Located on Wilson Boulevard at the edge of Arlington between North Livingston and North Liberty streets, the park occupies 5.34 acres of what was once residential land. Just like Alexandria's park, Arlington's is accessible by bus but is still several miles from the county's epicenter. The park will charge admission for supervised use to help cover the salary of the park manager and maintenance. The park will also have a concession stand and an office where police can be present from time to time.
The tentative fee schedule will be $4 for residents and $6 for nonresidents. A residential yearly pass will be $50, and a 10-visit pass will be $25. Although it is still unfinished and closed to the public, visitors can get an unobstructed view of the skating terrain. There are stairs, ledges, benches and railings. Add a few pedestrians, a couple eating lunch, some squirrels and a bit of grass, and it's a public plaza. Somehow, "skate park" seems like the wrong description. It's more like a movie set for skateboarders and inline skaters. BMX bikers will also be welcome during certain hours, officials say.
"It's plaza skating," Marlow insists. "That's the key here."
That's good news for merchants who are tired of battling with boarders for sidewalk and plaza space. A "no skateboarding" sign in Old Town Alexandria is subject to frequent repainting by vandals who like to black out the "no." Management at Pat Troy's Restaurant and Pub in Old Town has struggled with skateboarders for years.
"We had a rough time," manager Paul McLaughlin said. "At least once a day, we'd have to say, 'You can't be around here.' Police were patrolling."
Things have improved since the park opened, McLaughlin said. "The kids are going to use the park more and obeying the city ordinance signs."
Maybe. And maybe not.
Skateboarder Jonathan Freeman, 16, was an active lobbyist in support of Alexandria's skate park. Overall, he says the final product is good. But Freeman said skaters will never completely abandon the plazas and streets.

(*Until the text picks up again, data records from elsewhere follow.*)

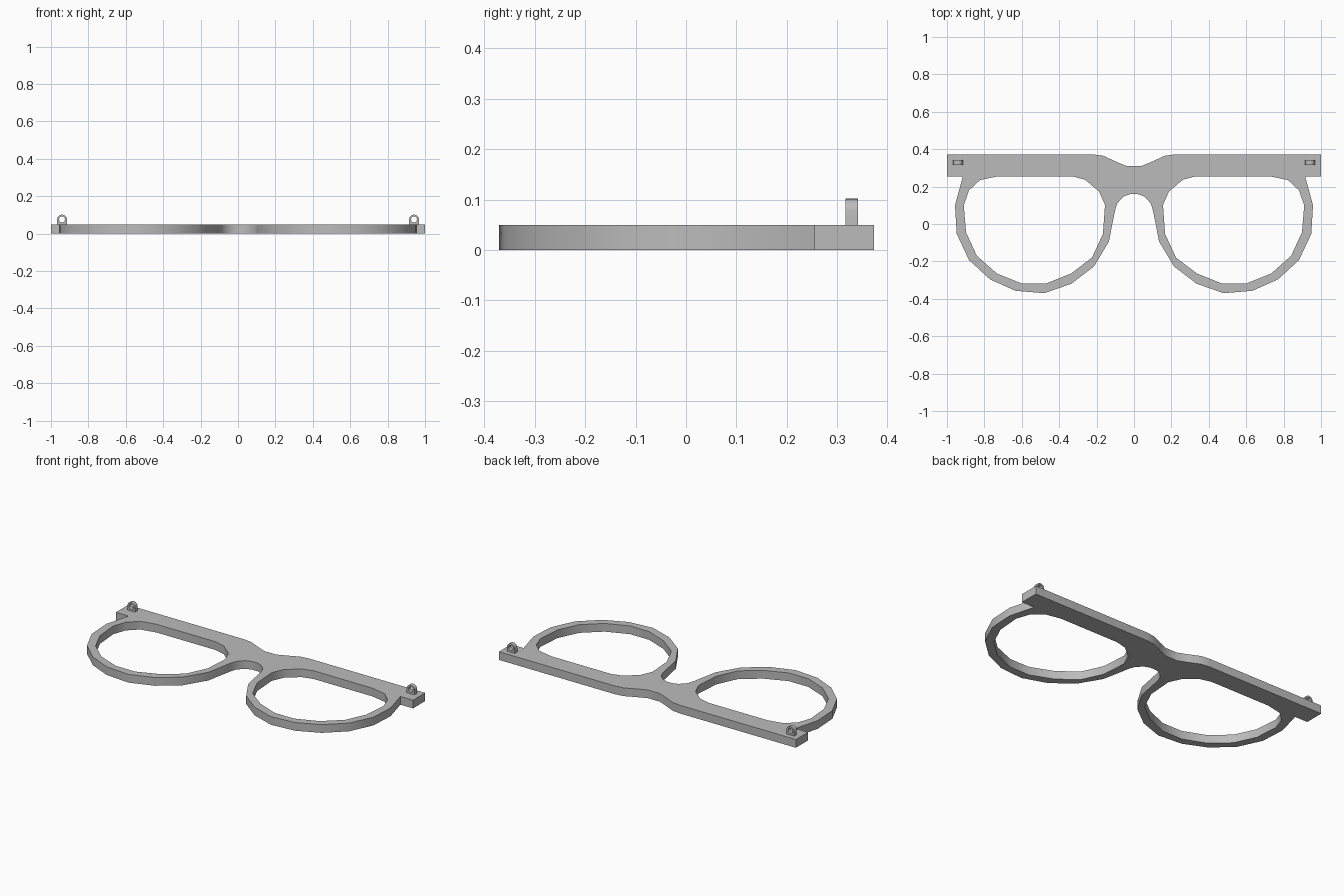
import bpy, bmesh, math

if "Cube" in bpy.data.objects:
    bpy.data.objects.remove(bpy.data.objects["Cube"])

THICK = 0.05

grey = bpy.data.materials.new("matte grey")
grey.use_nodes = True
grey.diffuse_color = (0.5, 0.5, 0.5, 1)
grey.node_tree.nodes["Principled BSDF"].inputs["Base Color"].default_value = (0.5, 0.5, 0.5, 1)


def plate(name, loops, depth):
    """Fill closed 2D loops (outline plus holes) and extrude them upwards."""
    bm = bmesh.new()
    edges = []
    for loop in loops:
        vs = [bm.verts.new((x, y, 0)) for x, y in loop]
        edges += [bm.edges.new((a, b)) for a, b in zip(vs, vs[1:] + vs[:1])]
    bmesh.ops.triangle_fill(bm, edges=edges, use_beauty=True)
    out = bmesh.ops.extrude_face_region(bm, geom=bm.faces[:])
    top = [g for g in out["geom"] if isinstance(g, bmesh.types.BMVert)]
    bmesh.ops.translate(bm, verts=top, vec=(0, 0, depth))
    bmesh.ops.recalc_face_normals(bm, faces=bm.faces[:])
    mesh = bpy.data.meshes.new(name)
    bm.to_mesh(mesh)
    bm.free()
    mesh.materials.append(grey)
    ob = bpy.data.objects.new(name, mesh)
    bpy.context.collection.objects.link(ob)
    bpy.ops.object.select_all(action="DESELECT")
    ob.select_set(True)
    bpy.context.view_layer.objects.active = ob
    bpy.ops.object.shade_smooth_by_angle(angle=math.radians(30))
    return ob


def mirror(points):
    return [(-x, y) for x, y in reversed(points)]


# Half outline: brow bar, end tab, rim, nose bridge
half = [(0.04, 0.31), (0.10, 0.335), (0.165, 0.365), (0.22, 0.372), (1, 0.372),
        (1, 0.255), (0.915, 0.255), (0.957, 0.10), (0.948, -0.053),
        (0.882, -0.193), (0.77, -0.296), (0.634, -0.357), (0.48, -0.37),
        (0.336, -0.32), (0.214, -0.227), (0.134, -0.094), (0.102, 0.07),
        (0.09, 0.11), (0.055, 0.147), (0.02, 0.16)]
# Lens opening
lens = [(0.727, 0.255), (0.33, 0.255), (0.262, 0.237), (0.187, 0.174),
        (0.155, 0.102), (0.166, -0.053), (0.225, -0.18), (0.337, -0.265),
        (0.47, -0.318), (0.6, -0.318), (0.733, -0.265), (0.84, -0.17),
        (0.898, -0.045), (0.91, 0.10), (0.882, 0.18), (0.823, 0.235)]

plate("spectacle_frame", [half + mirror(half), lens, mirror(lens)], THICK)


# Hinge loops: upright rounded eyelets near both ends
def circle(r, start, end, n):
    return [(r * math.cos(a), r * math.sin(a))
            for a in (start + (end - start) * i / n for i in range(n + 1))]


R = 0.026
eyelet = circle(R, 0, math.pi, 10) + [(-R, -R - 0.002), (R, -R - 0.002)]
hole = circle(0.016, 0, 2 * math.pi, 20)[:-1]
for side, x in (("left", 0.941), ("right", -0.941)):
    loop = plate(side + "_hinge_loop", [eyelet, hole], 0.025)
    loop.rotation_euler.x = math.pi / 2
    loop.location = (x, 0.341, THICK + R)
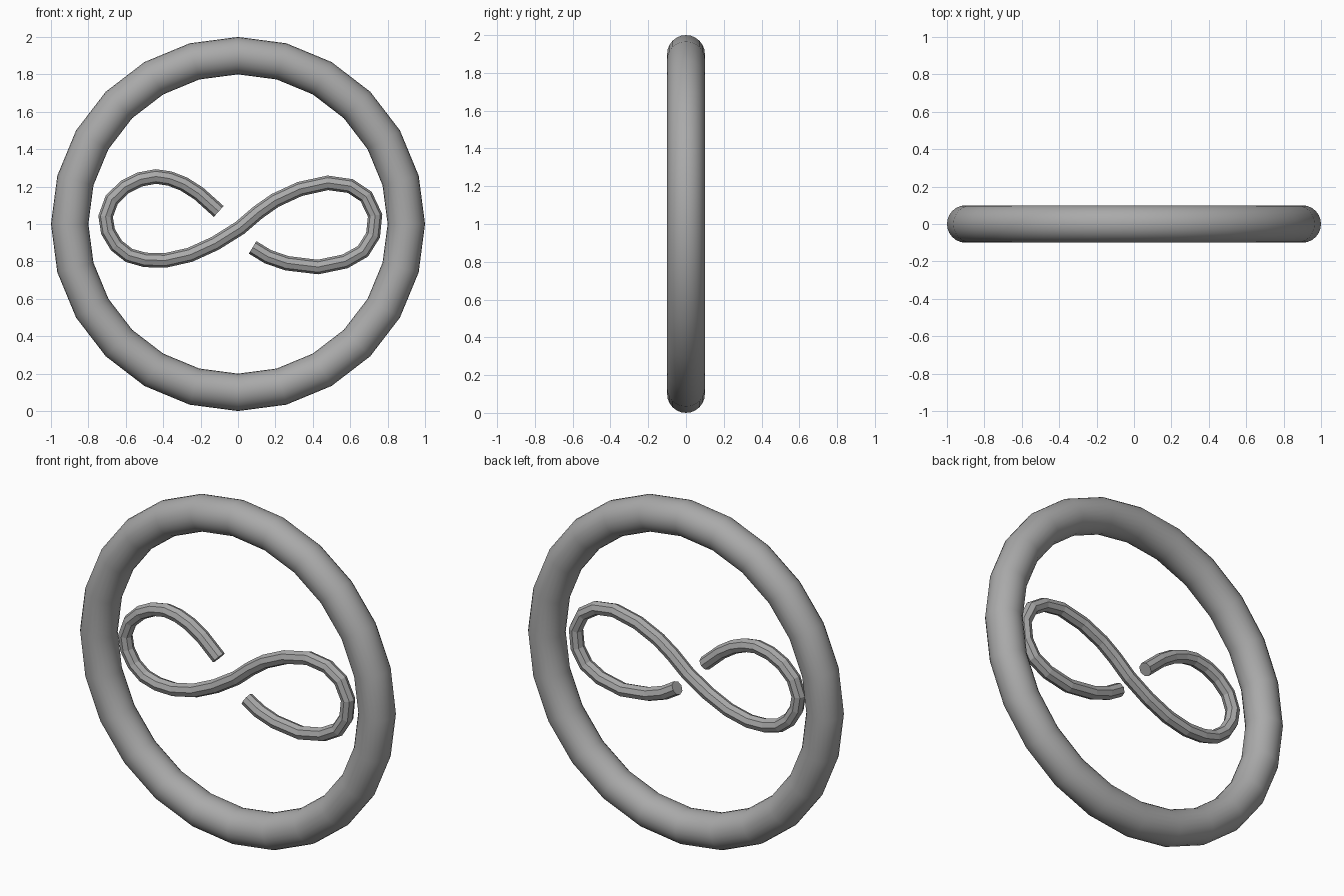
import bpy
import math

cube = bpy.data.objects.get("Cube")
if cube:
    bpy.data.objects.remove(cube, do_unlink=True)

# Single plain grey
grey = bpy.data.materials.new("plain_grey")
grey.use_nodes = True
colour = (0.4, 0.4, 0.4, 1.0)
grey.diffuse_color = colour
grey.node_tree.nodes["Principled BSDF"].inputs["Base Color"].default_value = colour

# Outer ring: upright, few segments around, smooth tube
bpy.ops.mesh.primitive_torus_add(
    major_radius=0.9, minor_radius=0.1, major_segments=24, minor_segments=24,
    location=(0, 0, 1), rotation=(math.pi / 2, 0, 0))
ring = bpy.context.object
ring.name = "outer_ring"
ring.data.materials.append(grey)
bpy.ops.object.shade_smooth()

# Inner swirl: open figure-eight swept with an eight-sided section (x, z)
path = [
    (-.103, 1.067), (-.21, 1.163), (-.29, 1.214), (-.365, 1.243), (-.44, 1.254),
    (-.525, 1.238), (-.605, 1.198), (-.675, 1.13), (-.708, 1.04), (-.695, .96),
    (-.65, .885), (-.583, .832), (-.497, .808), (-.39, .805), (-.257, .835),
    (-.123, .896), (.01, .979), (.107, 1.062), (.198, 1.126), (.33, 1.187),
    (.48, 1.22), (.6, 1.203), (.685, 1.147), (.733, 1.046), (.722, .94),
    (.668, .854), (.572, .8), (.428, .77), (.262, .79), (.16, .825), (.078, .875)]
curve = bpy.data.curves.new("swirl", "CURVE")
curve.dimensions = "3D"
curve.bevel_depth = 0.039
curve.bevel_resolution = 2
curve.use_fill_caps = True
spline = curve.splines.new("POLY")
spline.points.add(len(path) - 1)
for point, (x, z) in zip(spline.points, path):
    point.co = (x, -0.03, z, 1)
spline.use_smooth = False
curve.materials.append(grey)
swirl = bpy.data.objects.new("inner_swirl", curve)
bpy.context.collection.objects.link(swirl)

# Turn the swept curve into a flat-shaded mesh
bpy.ops.object.select_all(action="DESELECT")
swirl.select_set(True)
bpy.context.view_layer.objects.active = swirl
bpy.ops.object.convert(target="MESH")
bpy.ops.object.shade_flat()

"A big aspect of street skateboarding is finding the spots that are good and innovative and using them," Freeman said. "Still, the park is definitely a new asset for skateboarders." Alexandria's skate park is free and open for unsupervised, skate-at-your-own-risk use. At 12,000 square feet, the park is about the size of two tennis courts. Like most skate parks, Alexandria's facility requires users to wear helmets, and officials make spot-checks to enforce the rule.
The park was designed largely by its young users, who packed city planning meetings. The park cost the city about $350,000; about $50,000 was raised by a local skate group, officials said. The fundraising effort continues for an anticipated expansion of the facility to add more advanced features.
Attendance is high already.
"It's unbelievable," said Kirk Kincannon, director of the city's Department of Recreation, Parks and Cultural Activities. "It's by far one of the busiest facilities used daily in the city" among that age group. "On a weekday in the summer, we easily get 20 to 30 kids an hour. It's near capacity on weekends."